Okay, so we're missing the words "on me" from believes "on me". From the whole of Scripture, does anybody really think John 6:47 allows belief in Santa Claus to get you into heaven?
Romans 1:16. Here's what it says in the accurate KJV: "For I am not ashamed of the gospel of Christ: for it is the power of God unto salvation to every one that believeth; to the Jew first, and also to the Greek."
The heretical Greek texts of "B" (Vatican) and "Aleph" (Sinai) remove the two words, "of Christ" in this verse. Because of this, the NIV also removes these words. So does the NASV. So does the NKJV in the footnotes. So do the other modern versions and perversions. This certainly is doctrine. "Gospel" means "good news" or a "good announcement." What "gospel" could be inserted there instead of the "gospel of Christ"? Was it the good news about a pay raise? Was it the good news about a new car, a new hat, or a new house? No! It's the gospel or good news about Christ. That's doctrine! That's theology!
So, is the "Gospel" so radically different from the "Gospel of Christ"? Don't think its major.
John 7:8. Was the Lord Jesus Christ a liar? If you believe the false Greek text, "Aleph" (Sinai), and some of the versions, He was. Note Jn. 7:8: "Go ye up unto this feast: I go not up yet unto this feast; for my time is not yet full come."
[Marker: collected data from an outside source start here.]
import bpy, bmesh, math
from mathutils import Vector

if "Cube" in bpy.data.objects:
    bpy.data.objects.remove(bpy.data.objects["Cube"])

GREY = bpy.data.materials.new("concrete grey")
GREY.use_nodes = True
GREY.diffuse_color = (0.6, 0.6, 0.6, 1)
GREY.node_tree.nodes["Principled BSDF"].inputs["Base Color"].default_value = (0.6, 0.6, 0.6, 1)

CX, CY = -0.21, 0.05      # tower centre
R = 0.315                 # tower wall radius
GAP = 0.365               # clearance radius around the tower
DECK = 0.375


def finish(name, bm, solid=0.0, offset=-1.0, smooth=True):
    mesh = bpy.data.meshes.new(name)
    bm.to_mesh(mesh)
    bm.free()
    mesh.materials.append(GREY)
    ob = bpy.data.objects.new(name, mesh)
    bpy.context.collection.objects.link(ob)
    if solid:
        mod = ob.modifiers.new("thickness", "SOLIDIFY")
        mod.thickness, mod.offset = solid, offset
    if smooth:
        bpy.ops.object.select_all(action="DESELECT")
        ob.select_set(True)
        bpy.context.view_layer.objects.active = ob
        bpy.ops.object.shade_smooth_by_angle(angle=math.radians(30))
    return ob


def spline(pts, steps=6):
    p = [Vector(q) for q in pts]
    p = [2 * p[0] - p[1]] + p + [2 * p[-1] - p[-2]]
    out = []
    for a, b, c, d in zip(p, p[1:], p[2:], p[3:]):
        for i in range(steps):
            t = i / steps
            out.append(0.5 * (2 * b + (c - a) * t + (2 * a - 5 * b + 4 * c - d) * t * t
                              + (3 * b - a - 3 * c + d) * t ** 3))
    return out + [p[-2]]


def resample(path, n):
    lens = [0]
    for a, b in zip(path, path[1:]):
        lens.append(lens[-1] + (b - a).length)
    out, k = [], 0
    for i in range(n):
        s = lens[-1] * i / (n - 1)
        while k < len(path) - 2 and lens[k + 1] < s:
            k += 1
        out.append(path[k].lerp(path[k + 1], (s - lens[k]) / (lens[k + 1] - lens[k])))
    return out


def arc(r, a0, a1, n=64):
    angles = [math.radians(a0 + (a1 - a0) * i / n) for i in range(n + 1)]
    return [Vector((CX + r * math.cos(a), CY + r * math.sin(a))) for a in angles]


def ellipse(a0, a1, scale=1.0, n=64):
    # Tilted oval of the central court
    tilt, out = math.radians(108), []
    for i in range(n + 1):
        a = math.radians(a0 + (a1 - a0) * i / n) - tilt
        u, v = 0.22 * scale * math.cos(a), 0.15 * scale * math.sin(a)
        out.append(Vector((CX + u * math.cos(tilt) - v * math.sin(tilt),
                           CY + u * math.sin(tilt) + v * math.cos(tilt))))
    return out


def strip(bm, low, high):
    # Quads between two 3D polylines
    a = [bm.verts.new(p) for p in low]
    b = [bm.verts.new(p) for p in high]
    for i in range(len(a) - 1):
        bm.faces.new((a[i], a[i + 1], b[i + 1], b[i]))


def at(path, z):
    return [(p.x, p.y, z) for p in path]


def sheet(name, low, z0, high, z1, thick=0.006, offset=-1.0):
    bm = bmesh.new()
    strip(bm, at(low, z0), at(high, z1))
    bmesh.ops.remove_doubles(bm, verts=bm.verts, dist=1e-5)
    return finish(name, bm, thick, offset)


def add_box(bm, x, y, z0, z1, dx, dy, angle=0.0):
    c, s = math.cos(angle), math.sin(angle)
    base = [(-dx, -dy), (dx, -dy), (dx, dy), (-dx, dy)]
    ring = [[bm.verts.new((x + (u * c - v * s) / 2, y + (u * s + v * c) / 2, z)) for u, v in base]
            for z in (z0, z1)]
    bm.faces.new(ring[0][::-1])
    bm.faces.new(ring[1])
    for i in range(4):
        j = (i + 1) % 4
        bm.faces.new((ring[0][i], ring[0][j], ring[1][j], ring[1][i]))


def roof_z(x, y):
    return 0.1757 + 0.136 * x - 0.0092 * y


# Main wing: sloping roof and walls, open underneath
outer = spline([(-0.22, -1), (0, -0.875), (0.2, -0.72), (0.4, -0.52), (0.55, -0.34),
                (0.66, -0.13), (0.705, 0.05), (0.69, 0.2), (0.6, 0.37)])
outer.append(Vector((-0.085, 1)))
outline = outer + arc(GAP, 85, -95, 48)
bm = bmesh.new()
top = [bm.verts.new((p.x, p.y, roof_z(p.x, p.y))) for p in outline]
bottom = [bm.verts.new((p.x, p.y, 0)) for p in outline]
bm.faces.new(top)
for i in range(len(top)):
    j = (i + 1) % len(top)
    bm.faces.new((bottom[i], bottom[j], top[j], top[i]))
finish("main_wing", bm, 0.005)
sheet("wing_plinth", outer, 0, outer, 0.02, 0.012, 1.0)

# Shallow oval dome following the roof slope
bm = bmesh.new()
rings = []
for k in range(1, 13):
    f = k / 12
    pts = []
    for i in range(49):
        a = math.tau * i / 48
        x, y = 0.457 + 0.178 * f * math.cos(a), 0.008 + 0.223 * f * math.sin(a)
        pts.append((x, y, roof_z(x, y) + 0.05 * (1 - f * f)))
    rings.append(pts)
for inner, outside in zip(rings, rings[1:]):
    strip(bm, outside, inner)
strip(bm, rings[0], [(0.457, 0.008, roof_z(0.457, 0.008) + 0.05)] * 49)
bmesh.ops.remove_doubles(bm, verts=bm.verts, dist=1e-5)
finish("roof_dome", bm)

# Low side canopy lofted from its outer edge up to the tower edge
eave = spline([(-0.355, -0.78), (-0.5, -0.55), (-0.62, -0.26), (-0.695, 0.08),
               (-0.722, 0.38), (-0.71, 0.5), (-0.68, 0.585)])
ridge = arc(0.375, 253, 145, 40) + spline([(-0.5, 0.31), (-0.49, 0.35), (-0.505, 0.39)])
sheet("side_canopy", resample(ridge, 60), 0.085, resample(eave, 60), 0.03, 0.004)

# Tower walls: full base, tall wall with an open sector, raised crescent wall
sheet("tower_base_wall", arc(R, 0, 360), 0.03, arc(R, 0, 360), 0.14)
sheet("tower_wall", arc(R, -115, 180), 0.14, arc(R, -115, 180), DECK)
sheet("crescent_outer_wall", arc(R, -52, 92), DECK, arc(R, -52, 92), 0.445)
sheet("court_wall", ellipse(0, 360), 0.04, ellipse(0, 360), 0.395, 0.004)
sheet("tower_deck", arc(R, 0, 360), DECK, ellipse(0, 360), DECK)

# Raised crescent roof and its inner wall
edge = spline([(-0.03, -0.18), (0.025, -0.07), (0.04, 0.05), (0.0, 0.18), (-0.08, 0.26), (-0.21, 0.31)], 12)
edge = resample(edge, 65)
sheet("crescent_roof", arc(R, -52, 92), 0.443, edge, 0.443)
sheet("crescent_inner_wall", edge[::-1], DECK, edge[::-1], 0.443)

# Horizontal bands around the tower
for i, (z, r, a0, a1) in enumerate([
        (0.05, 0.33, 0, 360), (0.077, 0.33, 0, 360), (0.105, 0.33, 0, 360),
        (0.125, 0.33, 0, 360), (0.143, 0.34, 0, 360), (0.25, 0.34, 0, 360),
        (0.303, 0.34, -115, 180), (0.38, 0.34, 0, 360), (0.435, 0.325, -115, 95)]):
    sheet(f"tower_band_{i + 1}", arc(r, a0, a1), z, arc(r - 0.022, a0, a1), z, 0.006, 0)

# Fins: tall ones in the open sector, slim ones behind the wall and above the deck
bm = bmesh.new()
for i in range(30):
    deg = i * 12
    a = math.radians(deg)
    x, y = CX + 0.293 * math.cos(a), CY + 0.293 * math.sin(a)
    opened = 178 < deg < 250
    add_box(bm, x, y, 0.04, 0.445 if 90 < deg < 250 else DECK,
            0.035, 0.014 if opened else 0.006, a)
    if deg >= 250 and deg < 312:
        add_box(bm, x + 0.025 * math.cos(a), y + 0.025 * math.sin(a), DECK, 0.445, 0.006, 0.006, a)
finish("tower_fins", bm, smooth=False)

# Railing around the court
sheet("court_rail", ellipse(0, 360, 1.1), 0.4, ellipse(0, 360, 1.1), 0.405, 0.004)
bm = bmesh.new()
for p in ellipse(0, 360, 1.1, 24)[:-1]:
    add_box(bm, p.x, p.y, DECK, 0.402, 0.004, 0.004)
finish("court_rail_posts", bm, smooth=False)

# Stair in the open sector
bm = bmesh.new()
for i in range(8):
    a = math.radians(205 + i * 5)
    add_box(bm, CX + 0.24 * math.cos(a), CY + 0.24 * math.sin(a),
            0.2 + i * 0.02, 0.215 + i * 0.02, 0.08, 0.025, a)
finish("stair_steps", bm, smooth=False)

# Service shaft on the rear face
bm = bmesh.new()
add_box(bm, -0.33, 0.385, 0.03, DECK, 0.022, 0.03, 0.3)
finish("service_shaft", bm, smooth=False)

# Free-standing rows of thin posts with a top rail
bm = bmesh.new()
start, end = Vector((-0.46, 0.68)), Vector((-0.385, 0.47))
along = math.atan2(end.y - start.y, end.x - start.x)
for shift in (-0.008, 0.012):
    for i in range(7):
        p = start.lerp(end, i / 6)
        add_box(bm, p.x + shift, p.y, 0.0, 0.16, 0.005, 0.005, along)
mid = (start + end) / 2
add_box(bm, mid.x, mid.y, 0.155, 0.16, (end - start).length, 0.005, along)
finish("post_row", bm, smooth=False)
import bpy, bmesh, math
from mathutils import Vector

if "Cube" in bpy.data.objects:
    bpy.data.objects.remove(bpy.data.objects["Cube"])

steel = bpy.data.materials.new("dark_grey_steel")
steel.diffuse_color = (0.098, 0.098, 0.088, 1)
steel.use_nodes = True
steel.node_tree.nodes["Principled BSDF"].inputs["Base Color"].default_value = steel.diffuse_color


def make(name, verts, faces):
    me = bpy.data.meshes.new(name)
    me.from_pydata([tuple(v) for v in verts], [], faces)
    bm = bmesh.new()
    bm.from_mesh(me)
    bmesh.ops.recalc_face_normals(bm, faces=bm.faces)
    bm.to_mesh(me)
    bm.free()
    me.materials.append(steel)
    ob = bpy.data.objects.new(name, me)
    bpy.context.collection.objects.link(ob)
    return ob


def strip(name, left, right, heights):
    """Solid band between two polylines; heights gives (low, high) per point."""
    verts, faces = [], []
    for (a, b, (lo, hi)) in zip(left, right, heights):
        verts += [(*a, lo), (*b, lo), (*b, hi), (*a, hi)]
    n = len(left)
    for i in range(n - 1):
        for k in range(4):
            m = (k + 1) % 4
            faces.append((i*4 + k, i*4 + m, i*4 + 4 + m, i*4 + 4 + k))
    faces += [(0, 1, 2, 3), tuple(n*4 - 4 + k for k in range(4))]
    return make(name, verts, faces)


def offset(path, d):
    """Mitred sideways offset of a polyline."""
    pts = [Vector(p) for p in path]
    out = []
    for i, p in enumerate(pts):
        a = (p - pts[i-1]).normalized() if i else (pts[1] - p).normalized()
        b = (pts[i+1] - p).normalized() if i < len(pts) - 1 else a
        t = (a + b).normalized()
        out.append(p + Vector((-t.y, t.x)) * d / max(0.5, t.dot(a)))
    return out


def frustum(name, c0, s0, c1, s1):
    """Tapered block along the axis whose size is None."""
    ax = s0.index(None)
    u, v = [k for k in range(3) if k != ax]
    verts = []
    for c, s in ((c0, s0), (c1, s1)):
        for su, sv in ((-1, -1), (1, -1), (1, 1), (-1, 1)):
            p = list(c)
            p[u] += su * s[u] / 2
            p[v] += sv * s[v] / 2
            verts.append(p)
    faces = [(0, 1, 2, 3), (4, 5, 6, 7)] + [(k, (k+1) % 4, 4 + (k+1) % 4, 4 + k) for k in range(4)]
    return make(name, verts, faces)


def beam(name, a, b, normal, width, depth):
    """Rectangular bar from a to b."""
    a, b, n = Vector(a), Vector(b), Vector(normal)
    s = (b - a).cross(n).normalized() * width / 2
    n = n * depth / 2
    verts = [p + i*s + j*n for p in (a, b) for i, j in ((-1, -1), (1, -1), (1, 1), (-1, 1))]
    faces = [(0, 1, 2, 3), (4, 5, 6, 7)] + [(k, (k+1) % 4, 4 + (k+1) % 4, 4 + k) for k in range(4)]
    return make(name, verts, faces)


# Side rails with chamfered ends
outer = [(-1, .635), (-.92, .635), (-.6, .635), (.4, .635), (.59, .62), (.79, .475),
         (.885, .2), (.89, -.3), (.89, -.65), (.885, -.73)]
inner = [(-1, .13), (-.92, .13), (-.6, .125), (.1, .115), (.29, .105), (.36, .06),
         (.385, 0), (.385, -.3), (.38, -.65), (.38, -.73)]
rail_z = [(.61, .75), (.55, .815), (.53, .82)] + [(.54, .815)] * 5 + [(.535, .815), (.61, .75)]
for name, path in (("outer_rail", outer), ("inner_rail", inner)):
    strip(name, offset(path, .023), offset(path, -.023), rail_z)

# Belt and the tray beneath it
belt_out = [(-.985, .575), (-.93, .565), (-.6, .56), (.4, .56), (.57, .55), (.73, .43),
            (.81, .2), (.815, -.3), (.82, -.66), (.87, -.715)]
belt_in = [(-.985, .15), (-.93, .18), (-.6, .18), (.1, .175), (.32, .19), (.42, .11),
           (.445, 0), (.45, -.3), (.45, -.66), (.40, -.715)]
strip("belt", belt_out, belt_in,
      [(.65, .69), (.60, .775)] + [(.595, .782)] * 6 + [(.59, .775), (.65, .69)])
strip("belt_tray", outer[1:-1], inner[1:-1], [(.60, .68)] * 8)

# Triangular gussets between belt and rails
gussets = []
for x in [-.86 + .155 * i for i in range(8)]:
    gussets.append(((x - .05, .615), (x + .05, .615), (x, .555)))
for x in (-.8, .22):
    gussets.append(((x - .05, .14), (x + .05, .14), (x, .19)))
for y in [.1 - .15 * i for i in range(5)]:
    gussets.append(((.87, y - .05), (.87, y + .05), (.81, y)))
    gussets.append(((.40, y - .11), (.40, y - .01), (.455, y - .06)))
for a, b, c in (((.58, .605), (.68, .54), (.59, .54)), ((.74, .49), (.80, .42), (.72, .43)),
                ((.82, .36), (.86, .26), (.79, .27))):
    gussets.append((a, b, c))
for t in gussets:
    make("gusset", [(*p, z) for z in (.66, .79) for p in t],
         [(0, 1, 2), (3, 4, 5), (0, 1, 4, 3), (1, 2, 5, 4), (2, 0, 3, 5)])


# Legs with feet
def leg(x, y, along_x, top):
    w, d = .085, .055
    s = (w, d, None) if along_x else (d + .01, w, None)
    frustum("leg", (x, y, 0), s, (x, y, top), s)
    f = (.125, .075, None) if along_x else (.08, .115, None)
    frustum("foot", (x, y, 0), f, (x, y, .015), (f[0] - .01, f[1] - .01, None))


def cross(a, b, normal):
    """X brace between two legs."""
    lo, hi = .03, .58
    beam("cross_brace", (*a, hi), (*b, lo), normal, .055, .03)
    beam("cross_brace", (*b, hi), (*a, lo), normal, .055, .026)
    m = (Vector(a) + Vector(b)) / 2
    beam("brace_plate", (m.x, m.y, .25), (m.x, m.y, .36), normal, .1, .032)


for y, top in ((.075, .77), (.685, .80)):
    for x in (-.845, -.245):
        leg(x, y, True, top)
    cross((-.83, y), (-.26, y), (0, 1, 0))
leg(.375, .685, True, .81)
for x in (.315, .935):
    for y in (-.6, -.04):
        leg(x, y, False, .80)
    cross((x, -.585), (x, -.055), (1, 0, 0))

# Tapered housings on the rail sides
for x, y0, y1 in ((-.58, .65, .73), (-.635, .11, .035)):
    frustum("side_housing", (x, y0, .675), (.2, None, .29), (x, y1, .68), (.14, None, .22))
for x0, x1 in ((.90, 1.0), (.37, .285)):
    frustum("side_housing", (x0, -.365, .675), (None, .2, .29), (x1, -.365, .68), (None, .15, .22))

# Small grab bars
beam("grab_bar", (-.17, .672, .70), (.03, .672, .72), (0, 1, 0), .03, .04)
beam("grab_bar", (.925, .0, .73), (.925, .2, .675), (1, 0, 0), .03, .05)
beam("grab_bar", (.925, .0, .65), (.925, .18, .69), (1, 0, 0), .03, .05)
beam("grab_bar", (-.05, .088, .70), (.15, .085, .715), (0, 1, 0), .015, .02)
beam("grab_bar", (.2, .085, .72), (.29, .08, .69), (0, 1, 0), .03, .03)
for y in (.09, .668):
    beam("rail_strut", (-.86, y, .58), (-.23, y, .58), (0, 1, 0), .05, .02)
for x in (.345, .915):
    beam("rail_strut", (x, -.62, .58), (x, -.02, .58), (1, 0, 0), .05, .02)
According to the Greek text "Aleph" (Sinai), the word "yet" must be removed. The NASV omits it also. So does the NKJV in the footnotes. So do some other modern versions and perversions. Why do I say this removal of "yet" makes the Lord Jesus Christ out to be a liar? Because He went up to the feast in question. If He told his brethren that He was NOT going up to the feast, and then later went up to that feast, He would have told a lie, would He not? This certainly is a major theological doctrine. As in all of the other 356 doctrinal passages, the KJV has superior theology here. The perversions are inferior in their theology and doctrine! Stay away from them!
Is it just me, or is this a stretech?
Here's the point - a scholar doing his best to present "theological differences" between manuscript versions fails to make a compelling case that theology is fundamentally altered by manuscript evidence. I still challenge someone to show me a case where Bible "versions" really change theology dramatically.